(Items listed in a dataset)
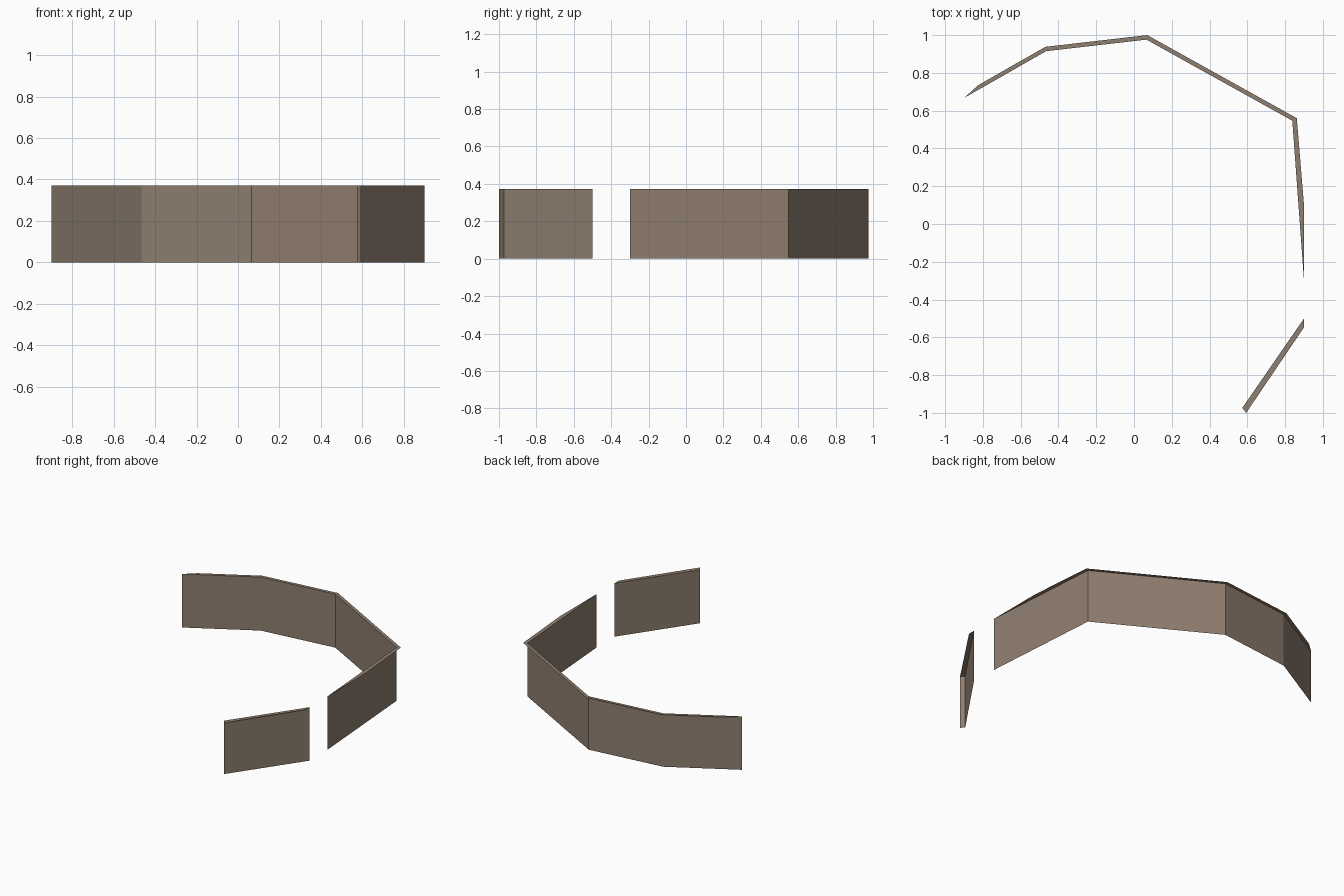
import bpy

if "Cube" in bpy.data.objects:
    bpy.data.objects.remove(bpy.data.objects["Cube"])

H = 0.372  # wall height

mat = bpy.data.materials.new("weathered_brown")
mat.diffuse_color = (0.275, 0.21, 0.16, 1)
mat.use_nodes = True
mat.node_tree.nodes["Principled BSDF"].inputs["Base Color"].default_value = mat.diffuse_color


def make(name, verts, faces):
    me = bpy.data.meshes.new(name)
    me.from_pydata(verts, [], faces)
    me.materials.append(mat)
    ob = bpy.data.objects.new(name, me)
    bpy.context.collection.objects.link(ob)
    return ob


def wall(name, path):
    # thin upright sheet following a path on the ground
    n = len(path)
    verts = [(x, y, 0) for x, y in path] + [(x, y, H) for x, y in path]
    make(name, verts, [(i, i + 1, n + i + 1, n + i) for i in range(n - 1)])


def ledge(name, faces):
    # flat top rim, given as outlines
    verts, idx = [], []
    for f in faces:
        idx.append(tuple(range(len(verts), len(verts) + len(f))))
        verts += [(x, y, H) for x, y in f]
    make(name, verts, idx)


# long curved wall and its rim, which overhangs outward
inner = [(0.9, -0.3), (0.838, 0.547), (0.066, 0.976), (-0.465, 0.915), (-0.9, 0.667)]
outer = [(0.9, 0.1), (0.862, 0.56), (0.07, 1.0), (-0.469, 0.938), (-0.825, 0.735)]
wall("long_wall", inner)
ledge("long_wall_rim", [[inner[i], outer[i], outer[i + 1], inner[i + 1]] for i in range(4)])

# short separate wall with a narrow return at its front end
wall("short_wall", [(0.594, -1.0), (0.573, -0.974), (0.9, -0.5)])
ledge("short_wall_rim", [[(0.573, -0.974), (0.594, -1.0), (0.9, -0.547), (0.9, -0.5)]])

▸ **Assignment**:
Set all of the records down once more, letter for letter, with the images removed.

▸ **Task output**:
import bpy

if "Cube" in bpy.data.objects:
    bpy.data.objects.remove(bpy.data.objects["Cube"])

H = 0.372  # wall height

mat = bpy.data.materials.new("weathered_brown")
mat.diffuse_color = (0.275, 0.21, 0.16, 1)
mat.use_nodes = True
mat.node_tree.nodes["Principled BSDF"].inputs["Base Color"].default_value = mat.diffuse_color


def make(name, verts, faces):
    me = bpy.data.meshes.new(name)
    me.from_pydata(verts, [], faces)
    me.materials.append(mat)
    ob = bpy.data.objects.new(name, me)
    bpy.context.collection.objects.link(ob)
    return ob


def wall(name, path):
    # thin upright sheet following a path on the ground
    n = len(path)
    verts = [(x, y, 0) for x, y in path] + [(x, y, H) for x, y in path]
    make(name, verts, [(i, i + 1, n + i + 1, n + i) for i in range(n - 1)])


def ledge(name, faces):
    # flat top rim, given as outlines
    verts, idx = [], []
    for f in faces:
        idx.append(tuple(range(len(verts), len(verts) + len(f))))
        verts += [(x, y, H) for x, y in f]
    make(name, verts, idx)


# long curved wall and its rim, which overhangs outward
inner = [(0.9, -0.3), (0.838, 0.547), (0.066, 0.976), (-0.465, 0.915), (-0.9, 0.667)]
outer = [(0.9, 0.1), (0.862, 0.56), (0.07, 1.0), (-0.469, 0.938), (-0.825, 0.735)]
wall("long_wall", inner)
ledge("long_wall_rim", [[inner[i], outer[i], outer[i + 1], inner[i + 1]] for i in range(4)])

# short separate wall with a narrow return at its front end
wall("short_wall", [(0.594, -1.0), (0.573, -0.974), (0.9, -0.5)])
ledge("short_wall_rim", [[(0.573, -0.974), (0.594, -1.0), (0.9, -0.547), (0.9, -0.5)]])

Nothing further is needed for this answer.